Scientists have discovered that the tiny, single cells show the hallmarks of intelligence.
At Phys.Org they report on a study conducted by a Belgian and French team.
Here’s a snippet from Phys.Org:
A slime made up of independent, single cells, they found, can “learn” to avoid irritants despite having no central nervous system.
“Tantalizing results suggest that the hallmarks for learning can occur at the level of single cells,” the team wrote in a paper published in the journal Proceedings of the Royal Society B.
The team wanted to see whether an organism without a nervous system could similarly “learn” from experience and change its behaviour accordingly.
They chose a very humble life form indeed—Physarum polycephalum, also known as “many-headed slime”. . . .
These findings in an organism that preceded humans on Earth by some 500 million years, suggests that “learning” may predate the emergence of nervous systems, said the researchers.
“Our results point to the diversity of organisms lacking neurons,” they wrote, “which likely display a hitherto unrecognized capacity for learning.”
The discovery may boost understanding of the behaviour of other simple organisms like viruses and bacteria.
Well, if “intelligence” is not a result of “multicelluarity,” then it is not a “inter-cellular” phenomena, but an “intra-cellular” phenomena.

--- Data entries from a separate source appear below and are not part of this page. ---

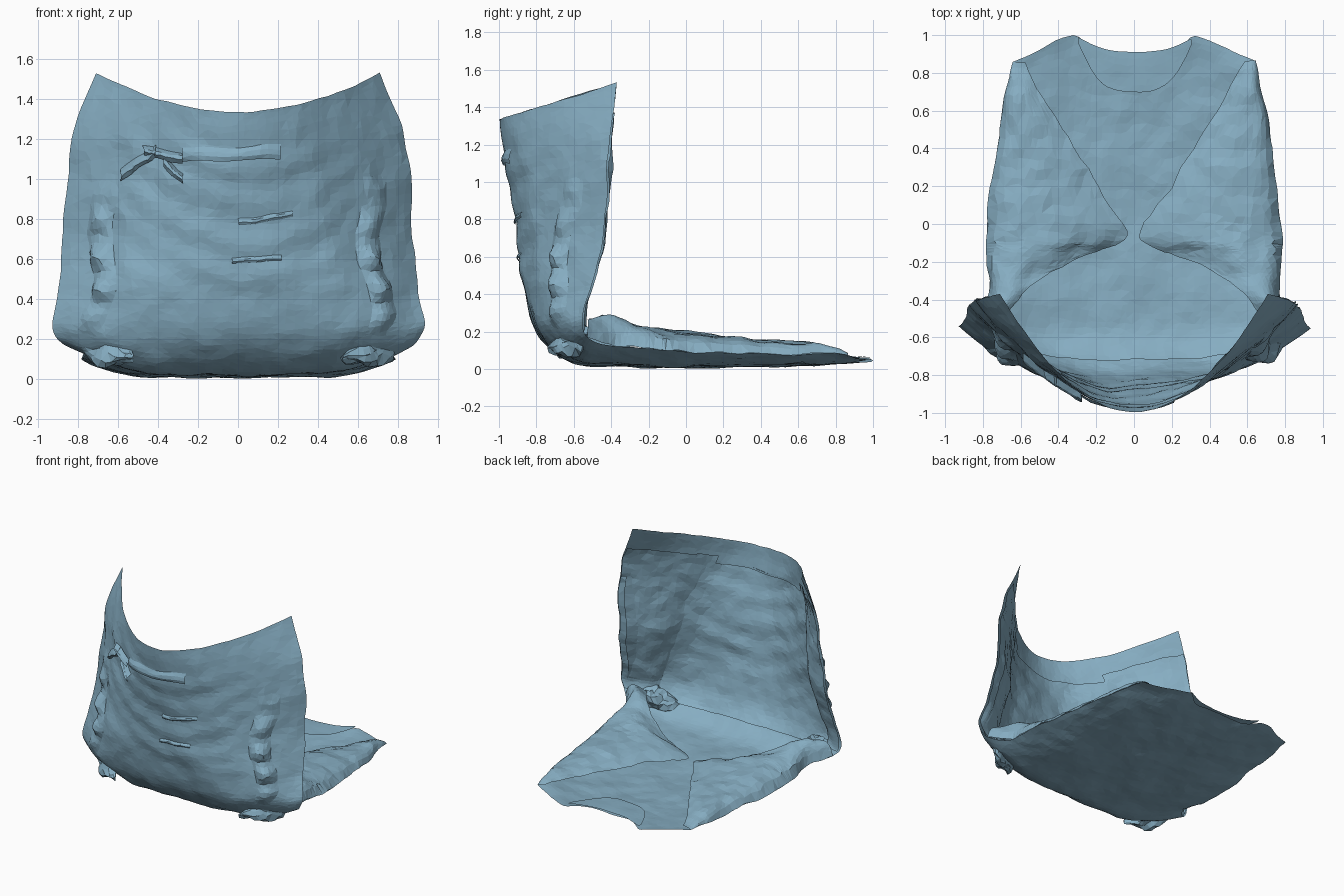
import bpy, bmesh, math, random
from mathutils import Vector, noise

if "Cube" in bpy.data.objects:
    bpy.data.objects.remove(bpy.data.objects["Cube"])

random.seed(4)
cloth = bpy.data.materials.new("cloth")
cloth.diffuse_color = (.24, .42, .54, 1)
cloth.use_nodes = True
cloth.node_tree.nodes["Principled BSDF"].inputs["Base Color"].default_value = cloth.diffuse_color


def catmull(rows, t):
    # smooth blend through rows of numbers, t in 0..1
    f = max(0, min(t, 0.99999)) * (len(rows) - 1)
    i, f = int(f), f - int(f)
    a, b, c, d = (rows[max(0, min(len(rows) - 1, i + k))] for k in (-1, 0, 1, 2))
    return [0.5 * (2*q + (r - p)*f + (2*p - 5*q + 4*r - s)*f*f + (3*q - p - 3*r + s)*f**3)
            for p, q, r, s in zip(a, b, c, d)]


def sheet(name, fn, nu, nv, fine=0.006, freq=11.0):
    # cloth grid: fn(u, v) with u, v in 0..1; shared broad wrinkles keep joined edges together
    bm = bmesh.new()
    g = []
    for j in range(nv + 1):
        row = []
        for i in range(nu + 1):
            u, v = i / nu, j / nv
            if 0 < i < nu:
                u += random.uniform(-.25, .25) / nu
            if 0 < j < nv:
                v += random.uniform(-.25, .25) / nv
            p = Vector(fn(u, v))
            broad = .016 * max(.25, min(1, (1.45 - p.z) * 3))
            p += noise.noise_vector(p * 4) * broad + noise.noise_vector(p * freq) * fine
            p.z = max(p.z, 0.002)
            p.y = max(-1, min(1, p.y))
            row.append(bm.verts.new(p))
        g.append(row)
    for j in range(nv):
        for i in range(nu):
            bm.faces.new((g[j][i], g[j][i+1], g[j+1][i+1], g[j+1][i]))
    bmesh.ops.triangulate(bm, faces=bm.faces[:])
    me = bpy.data.meshes.new(name)
    bm.to_mesh(me)
    bm.free()
    me.materials.append(cloth)
    ob = bpy.data.objects.new(name, me)
    bpy.context.collection.objects.link(ob)


# centre y, centre z, half width, edge y, edge z, roundness: top hem down, along floor, to neck
STATIONS = [
    (-1.00, 1.335, .71, -.37, 1.53, 1.9),
    (-.97, 1.12, .82, -.40, 1.25, 1.9),
    (-.935, .90, .86, -.42, .95, 2.0),
    (-.90, .65, .875, -.45, .66, 2.3),
    (-.865, .42, .90, -.51, .44, 2.8),
    (-.79, .19, .925, -.55, .27, 3.2),
    (-.62, .04, .87, -.52, .17, 3.4),
    (-.38, .015, .77, -.38, .12, 4.0),
    (-.05, .01, .78, -.05, .10, 5.0),
    (.30, .015, .745, .30, .09, 5.0),
    (.62, .02, .70, .60, .08, 4.0),
    (.91, .04, .64, .86, .08, 3.0)]


def body(s, v):
    # s across -1..1, v from hem to neck
    yc, zc, hw, ye, ze, p = catmull(STATIONS, v)
    a = abs(s) ** p
    y, z = yc + (ye - yc) * a, zc + (ze - zc) * a
    # hanging swags on the upright part, straight shoulder lines rising to the neck
    fade = max(0, 1 - 1.4 * s * s) * min(1, max(0, (.45 - v) * 6)) * min(1, v * 8)
    swag = math.sin(34 * (z - .55 * s * s) + 3 * s) * .005 * fade
    if v > .85:
        rise = (1 - abs(s)) / .52 if abs(s) > .48 else max(0, 1 - (.48 - abs(s)) / .2) ** 1.5
        y += (v - .85) / .15 * .095 * rise
    return Vector((hw * s, y + swag, z))


sheet("back_panel", lambda u, v: body(2*u - 1, v), 44, 84)


# lining hanging just inside the upright part, fading into the floor
def lining(u, v):
    s = (2*u - 1) * .97
    gap = .012 + .022 * math.sin(math.pi * v) * (1 + .6 * math.sin(9 * s))
    p = body(s, .075 + .42 * v)
    return p + Vector((-gap * s, gap, gap * .6 * v))


sheet("lining", lining, 40, 36, .008)

# front panels lying on the floor part: y, outer x, inner x, edge z, crest z, inner z
FRONT = [
    (.86, .64, .58, .08, .09, .09),
    (.68, .685, .49, .08, .135, .10),
    (.40, .732, .31, .087, .16, .11),
    (.15, .765, .16, .095, .185, .11),
    (-.07, .78, .03, .10, .20, .09),
    (-.15, .778, .20, .105, .21, .10),
    (-.26, .772, .44, .112, .24, .17),
    (-.38, .77, .60, .12, .29, .25),
    (-.52, .87, .70, .17, .27, .24)]


def front(side):
    def fn(u, v):
        y, xo, xi, ze, zm, zi = catmull(FRONT, v)
        x = xo + (xi - xo) * u
        z = ze + (zi - ze) * u + (zm - (ze + zi) / 2) * math.sin(math.pi * u ** .6)
        # folds fanning from the waist
        z += .014 * math.sin(24 * y + 9 * x) * math.sin(math.pi * u) * max(0, v - .3)
        return (side * x, y, z)
    return fn


# side flaps folded in against the inside of the upright part
def flap(side):
    def fn(u, v):
        t = .055 + v * .45
        inner = (.42 if side > 0 else .50) + .33 * v
        s = 1 + (inner - 1) * u
        p = body(side * s, t)
        out = .012 + .06 * math.sin(math.pi * min(u * 1.1, 1)) * (.4 + .6 * math.sin(math.pi * v))
        return p + Vector((-side * out * s, out * .8, out * .3 * v))
    return fn


# crumpled cloth rolled up along the side of the lower bend
def crumple(side):
    def fn(u, v):
        a = 2 * math.pi * u
        r = .08 * math.sin(math.pi * (.05 + .9 * v)) * (1 + .3 * math.sin(3 * a + 9 * v))
        c = Vector((.52 + .31 * v, -.73 + .22 * v, .10 + .10 * v))
        c += Vector((.5, -.5, 0)) * math.cos(a) * r + Vector((0, 0, 1)) * math.sin(a) * r
        return (side * c.x, c.y, c.z)
    return fn


# bunched vertical pleat near each side of the front
def pleat(side):
    def fn(u, v):
        wave = .025 * math.sin(9 * v + side)
        p = body(side * (.70 + .14 * u + wave), .15 + .31 * v)
        o = .03 * math.sin(math.pi * u) * math.sin(math.pi * v) * (1 + .5 * math.sin(31 * v))
        return p + Vector((side * o * .8, -o, 0))
    return fn


for word, side in (("left", -1), ("right", 1)):
    sheet("front_panel_" + word, front(side), 14, 40, .014)
    sheet("side_flap_" + word, flap(side), 14, 34, .012)
    sheet("corner_crumple_" + word, crumple(side), 12, 12, .022)
    sheet("side_pleat_" + word, pleat(side), 6, 24, .012)


# facing inside the back of the neck
def facing(u, v):
    s = 2 * u - 1
    top = .91 + .07 * s * s
    low = .70 + .25 * abs(s) ** 2.6
    return (.30 * s, top + (low - top) * v, .055 + .01 * s * s)


sheet("neck_facing", facing, 18, 6, .003)


# narrow folds poking out of the front: start x, end x, start z, end z, width, depth
def ridge(x0, x1, z0, z1, h, depth):
    def fn(u, v):
        x, z = x0 + (x1 - x0) * u, z0 + (z1 - z0) * u - h * v
        t = min((k / 200 for k in range(90)), key=lambda k: abs(body(x / .84, k).z - z))
        p = body(x / .84, t)
        return (x, p.y - depth * math.sin(math.pi * v * .8), z)
    return fn


for name, args in {"front_fold_upper": (-.28, .21, 1.16, 1.17, .07, .02),
                   "front_fold_diagonal": (-.59, -.42, 1.05, 1.17, .06, .05),
                   "front_fold_bridge": (-.48, -.28, 1.17, 1.13, .05, .05),
                   "front_fold_tail": (-.38, -.27, 1.13, 1.03, .06, .05),
                   "front_fold_middle": (.0, .27, .80, .84, .03, .015),
                   "front_fold_lower": (-.03, .22, .61, .63, .03, .015)}.items():
    sheet(name, ridge(*args), 9, 3, .008)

That is, “intelligence” is a property of the cell.
And, of course, the obvious question is: WHERE is this “intelligence” to be found in the cell? I know! I know! I know!